== MATERIAL PROVIDED ==

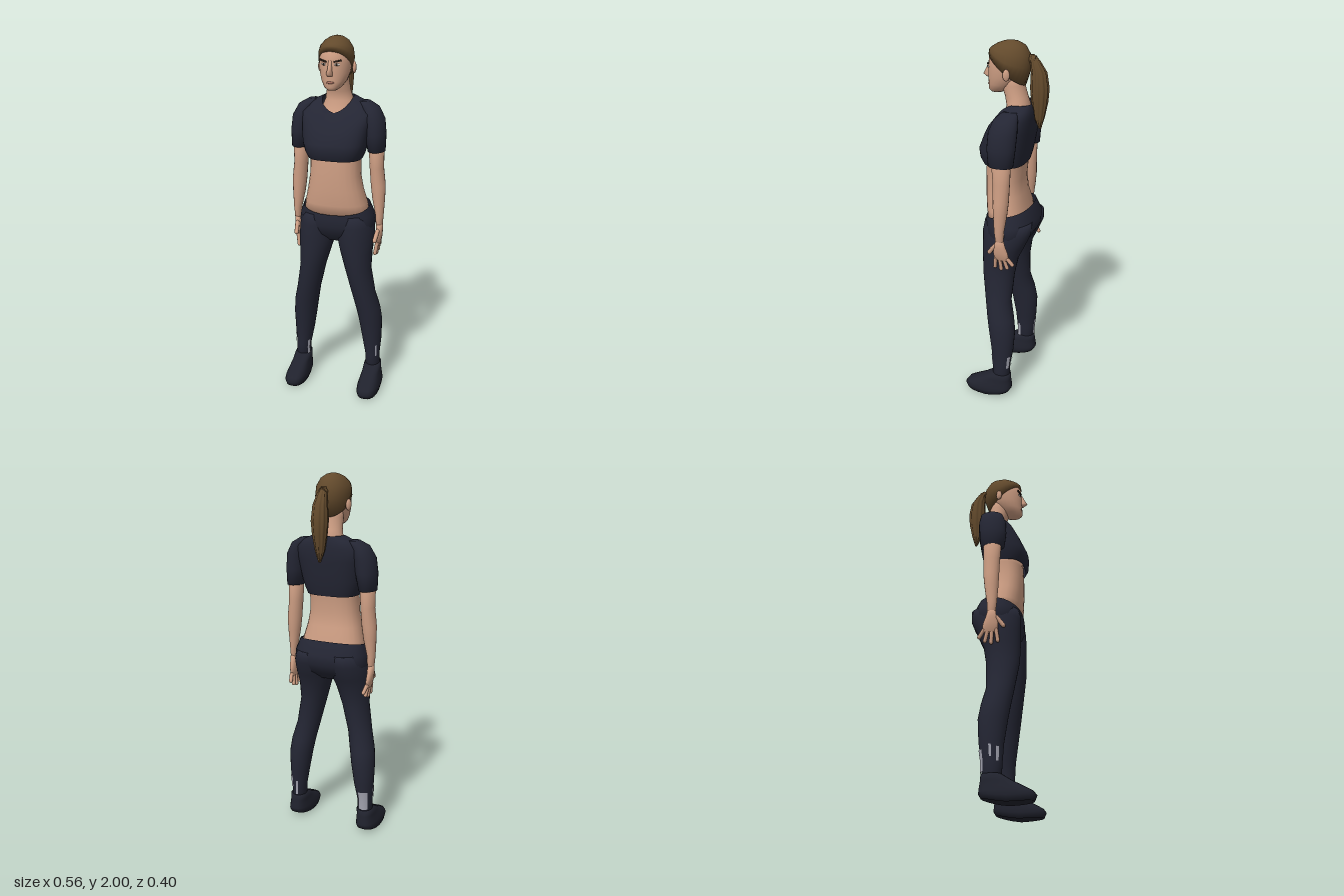
import * as THREE from 'three';

const mat = (name, color, side = THREE.FrontSide) => {
  const m = new THREE.MeshStandardMaterial({ color, side });
  m.name = name;
  return m;
};

// Smooth skin over horizontal rings, listed bottom to top:
// [y, centreX, halfWidth, frontZ, backZ, frontLift, backLift]
function loft(rings, { n = 24, e = 1, vee = false, caps = true, arc = null, ripple = 0 } = {}) {
  const pos = [], idx = [], cols = arc ? n + 1 : n;
  const [a0, a1] = arc || [0, Math.PI * 2];
  const pw = (v) => Math.sign(v) * Math.pow(Math.abs(v), e);
  for (const [y, cx, rx, zf, zb, fl = 0, bl = 0] of rings) {
    for (let j = 0; j < cols; j++) {
      const t = a0 + (a1 - a0) * j / n, c = Math.cos(t), s = Math.sin(t);
      const k = 1 + ripple * Math.cos(t * 10);
      const w = vee ? Math.asin(Math.abs(s)) / (Math.PI / 2) : Math.abs(s);
      pos.push(cx + rx * k * pw(c), y + w * (s > 0 ? fl : bl), (zf + zb) / 2 + (zf - zb) / 2 * k * pw(s));
    }
  }
  for (let i = 0; i < rings.length - 1; i++) {
    for (let j = 0; j < n; j++) {
      const a = i * cols + j, b = i * cols + (j + 1) % cols;
      idx.push(a, a + cols, b, b, a + cols, b + cols);
    }
  }
  if (caps && !arc) {
    [0, rings.length - 1].forEach((r, top) => {
      const [y, cx, , zf, zb, fl = 0, bl = 0] = rings[r], m = pos.length / 3;
      pos.push(cx, y + (fl + bl) / 2, (zf + zb) / 2);
      for (let j = 0; j < n; j++) {
        const a = r * cols + j, b = r * cols + (j + 1) % cols;
        top ? idx.push(a, m, b) : idx.push(a, b, m);
      }
    });
  }
  const g = new THREE.BufferGeometry();
  g.setAttribute('position', new THREE.Float32BufferAttribute(pos, 3));
  g.setIndex(idx);
  g.computeVertexNormals();
  return g;
}

export function createModel() {
  const root = new THREE.Group();
  root.name = 'standingWoman';
  const skin = mat('skin', 0xcf9f84);
  const cloth = mat('darkCloth', 0x242634, THREE.DoubleSide);
  const shoeMat = mat('shoe', 0x20222d);
  const hair = mat('hair', 0x634a2c, THREE.DoubleSide);
  const sock = mat('sock', 0xa3a4b0, THREE.DoubleSide);
  const white = mat('eyeWhite', 0xe2dcd6);
  const dark = mat('browAndIris', 0x2c2019);
  const lip = mat('lips', 0xad7464);

  const add = (name, geo, m, parent = root) => {
    const mesh = new THREE.Mesh(geo, m);
    mesh.name = name;
    parent.add(mesh);
    return mesh;
  };
  const blob = (name, m, parent, p, s, ry = 0) => {
    const b = add(name, new THREE.SphereGeometry(1, 14, 10), m, parent);
    b.position.set(...p);
    b.scale.set(...s);
    b.rotation.y = ry;
    return b;
  };
  const finger = (name, a, b, r, parent) => {
    const A = new THREE.Vector3(...a), B = new THREE.Vector3(...b), d = B.clone().sub(A);
    const f = add(name, new THREE.CapsuleGeometry(r, d.length() - r, 3, 8), skin, parent);
    f.position.copy(A).lerp(B, 0.5);
    f.quaternion.setFromUnitVectors(new THREE.Vector3(0, 1, 0), d.normalize());
  };

  // Torso
  add('midriff', loft([
    [1.04, 0, 0.185, 0.105, -0.11], [1.12, 0, 0.172, 0.118, -0.106], [1.2, 0, 0.152, 0.123, -0.082],
    [1.28, 0, 0.138, 0.125, -0.075], [1.36, 0, 0.137, 0.123, -0.083], [1.42, 0, 0.14, 0.12, -0.09],
  ], { e: 0.85 }), skin);
  add('neck', loft([
    [1.55, 0, 0.1, 0.07, -0.1], [1.61, 0, 0.098, 0.047, -0.1], [1.67, 0, 0.076, 0.02, -0.105],
    [1.72, 0, 0.064, 0.03, -0.088], [1.78, 0, 0.06, 0.05, -0.072], [1.84, 0, 0.06, 0.06, -0.07],
  ]), skin);
  add('cropTop', loft([
    [1.37, 0, 0.143, 0.132, -0.09], [1.405, 0, 0.158, 0.149, -0.1], [1.455, 0, 0.172, 0.153, -0.11],
    [1.56, 0, 0.185, 0.12, -0.127, -0.04], [1.625, 0, 0.188, 0.092, -0.13, -0.06],
    [1.665, 0, 0.14, 0.068, -0.125, -0.07], [1.69, 0, 0.083, 0.054, -0.115, -0.08],
  ], { e: 0.72, vee: true, caps: false, n: 32 }), cloth);

  // Hips
  add('waistOfLeggings', loft([
    [0.905, 0, 0.1, 0.06, -0.07], [0.95, 0, 0.19, 0.105, -0.125], [1.0, 0, 0.214, 0.122, -0.152],
    [1.055, 0, 0.205, 0.123, -0.157, -0.01], [1.11, 0, 0.186, 0.12, -0.122, -0.04, 0.02],
  ], { e: 0.85, caps: false }), cloth);

  // Head
  const head = new THREE.Group();
  head.name = 'head';
  root.add(head);
  add('face', loft([
    [1.735, 0, 0.024, 0.108, 0.05], [1.75, 0, 0.045, 0.122, 0.01], [1.78, 0, 0.065, 0.12, -0.03],
    [1.82, 0, 0.078, 0.121, -0.06], [1.87, 0, 0.084, 0.12, -0.08], [1.92, 0, 0.084, 0.115, -0.09],
    [1.96, 0, 0.068, 0.083, -0.08], [1.98, 0, 0.04, 0.05, -0.05],
  ]), skin, head);
  add('nose', loft([
    [1.808, 0, 0.015, 0.132, 0.1], [1.822, 0, 0.016, 0.153, 0.1], [1.845, 0, 0.011, 0.14, 0.1], [1.885, 0, 0.009, 0.121, 0.1],
  ], { n: 10 }), skin, head);
  blob('mouth', lip, head, [0, 1.776, 0.118], [0.022, 0.006, 0.005]);
  for (const s of [1, -1]) {
    blob('ear', skin, head, [s * 0.091, 1.842, -0.005], [0.011, 0.03, 0.018], s * 0.3);
    blob('eye', white, head, [s * 0.035, 1.866, 0.111], [0.015, 0.006, 0.005], s * 0.3);
    blob('iris', dark, head, [s * 0.034, 1.866, 0.114], [0.006, 0.006, 0.004], s * 0.3);
    const brow = add('eyebrow', new THREE.BoxGeometry(0.042, 0.008, 0.008), dark, head);
    brow.position.set(s * 0.038, 1.883, 0.111);
    brow.rotation.set(0, s * 0.35, s * 0.2);
  }

  // Hair swept back into a ponytail
  add('hairCap', loft([
    [1.855, 0, 0.088, 0.117, -0.077, 0.08, -0.075], [1.9, 0, 0.091, 0.113, -0.106, 0.055, -0.03],
    [1.94, 0, 0.084, 0.1, -0.1, 0.025, -0.01], [1.975, 0, 0.06, 0.07, -0.075, 0.008],
    [1.994, 0, 0.032, 0.04, -0.04], [2.0, 0, 0.008, 0.012, -0.008],
  ], { n: 28 }), hair, head);
  add('ponytail', loft([
    [1.56, 0, 0.006, -0.15, -0.162], [1.62, 0, 0.024, -0.125, -0.178], [1.7, 0, 0.036, -0.112, -0.193],
    [1.77, 0, 0.042, -0.106, -0.198], [1.85, 0, 0.036, -0.108, -0.185], [1.905, 0, 0.024, -0.1, -0.15],
    [1.935, 0, 0.012, -0.092, -0.122],
  ], { n: 40, ripple: 0.08 }), hair, head);
  const tie = add('ponytailBase', new THREE.CylinderGeometry(0.02, 0.02, 0.045, 12), hair, head);
  tie.position.set(0, 1.912, -0.108);
  tie.rotation.x = Math.PI / 2;

  for (const s of [1, -1]) {
    const side = s > 0 ? 'left' : 'right';
    const limb = new THREE.Group();
    limb.name = side + 'Limbs';
    root.add(limb);
    const rings = (list) => list.map(([y, cx, ...r]) => [y, s * cx, ...r]);

    // Arm, sleeve and hand
    add(side + 'Sleeve', loft(rings([
      [1.41, 0.213, 0.046, 0.046, -0.086], [1.5, 0.205, 0.057, 0.055, -0.095], [1.58, 0.195, 0.058, 0.05, -0.1],
      [1.64, 0.172, 0.048, 0.03, -0.095], [1.668, 0.14, 0.03, 0, -0.08],
    ])), cloth, limb);
    add(side + 'Arm', loft(rings([
      [0.975, 0.236, 0.017, 0, -0.042], [1.05, 0.237, 0.022, 0.008, -0.045], [1.15, 0.229, 0.035, 0.015, -0.06],
      [1.22, 0.225, 0.04, 0.018, -0.067], [1.32, 0.215, 0.038, 0.021, -0.07], [1.45, 0.212, 0.042, 0.03, -0.075],
    ]), { n: 16 }), skin, limb);
    add(side + 'Palm', loft(rings([
      [0.885, 0.23, 0.011, 0.012, -0.072], [0.93, 0.235, 0.017, 0.016, -0.066], [0.965, 0.237, 0.018, 0.008, -0.052],
      [1.0, 0.237, 0.018, 0.003, -0.043],
    ]), { n: 14 }), skin, limb);
    [[0.003, 0.012, 0.832], [-0.018, -0.024, 0.823], [-0.04, -0.058, 0.833], [-0.06, -0.09, 0.857]].forEach(([z0, z1, y]) =>
      finger(side + 'Finger', [s * 0.232, 0.9, z0], [s * 0.222, y, z1], 0.0105, limb));
    finger(side + 'Thumb', [s * 0.234, 0.97, 0.004], [s * 0.226, 0.915, 0.045], 0.012, limb);

    // Legging and shoe
    add(side + 'Legging', loft(rings([
      [0.1, 0.215, 0.042, 0.03, -0.065], [0.2, 0.212, 0.041, 0.035, -0.07], [0.3, 0.206, 0.055, 0.042, -0.085],
      [0.42, 0.197, 0.066, 0.06, -0.092], [0.5, 0.185, 0.069, 0.073, -0.08], [0.6, 0.162, 0.067, 0.09, -0.057],
      [0.75, 0.131, 0.073, 0.114, -0.065], [0.85, 0.118, 0.09, 0.118, -0.082], [0.92, 0.111, 0.102, 0.12, -0.115],
      [1.0, 0.107, 0.102, 0.12, -0.15], [1.06, 0.1, 0.09, 0.11, -0.152],
    ])), cloth, limb);
    add(side + 'Shoe', loft(rings([
      [0, 0.219, 0.056, 0.188, -0.068, 0.008, 0.025], [0.03, 0.219, 0.062, 0.2, -0.08, 0.005, 0.015],
      [0.055, 0.218, 0.06, 0.185, -0.08], [0.08, 0.217, 0.054, 0.14, -0.077], [0.105, 0.216, 0.049, 0.09, -0.073],
      [0.14, 0.215, 0.046, 0.035, -0.07],
    ]), { e: 0.75 }), shoeMat, limb);

    // Pale sock patches showing at the ankle: [lowY, highY, startAngle, endAngle] in half turns
    const patches = s > 0
      ? [[0.2, 0.27, 0.24, 0.3], [0.15, 0.24, 1.4, 1.48], [0.19, 0.27, 1.62, 1.75]]
      : [[0.14, 0.23, 0.12, 0.24], [0.2, 0.27, 0.76, 0.84], [0.22, 0.28, 0.97, 1.03], [0.15, 0.26, 1.24, 1.6]];
    for (const [lo, hi, a, b] of patches) {
      const band = [lo, (lo + hi) / 2, hi].map((y) => {
        const k = Math.max(0, y - 0.2) * 10;
        return [y, 0.212 - k * 0.006, 0.046 + k * 0.013, 0.039 + k * 0.007, -0.074 - k * 0.015];
      });
      add(side + 'SockPatch', loft(rings(band), { n: 6, arc: [a * Math.PI, b * Math.PI] }), sock, limb);
    }
  }
  return root;
}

===

TASK ITEM -
Only one stretch of the records above is wanted: the lines between the one holding "Smooth skin over" and the one holding "const pos = [], idx", inclusive, reproduced exactly.

REPLY -
// Smooth skin over horizontal rings, listed bottom to top:
// [y, centreX, halfWidth, frontZ, backZ, frontLift, backLift]
function loft(rings, { n = 24, e = 1, vee = false, caps = true, arc = null, ripple = 0 } = {}) {
  const pos = [], idx = [], cols = arc ? n + 1 : n;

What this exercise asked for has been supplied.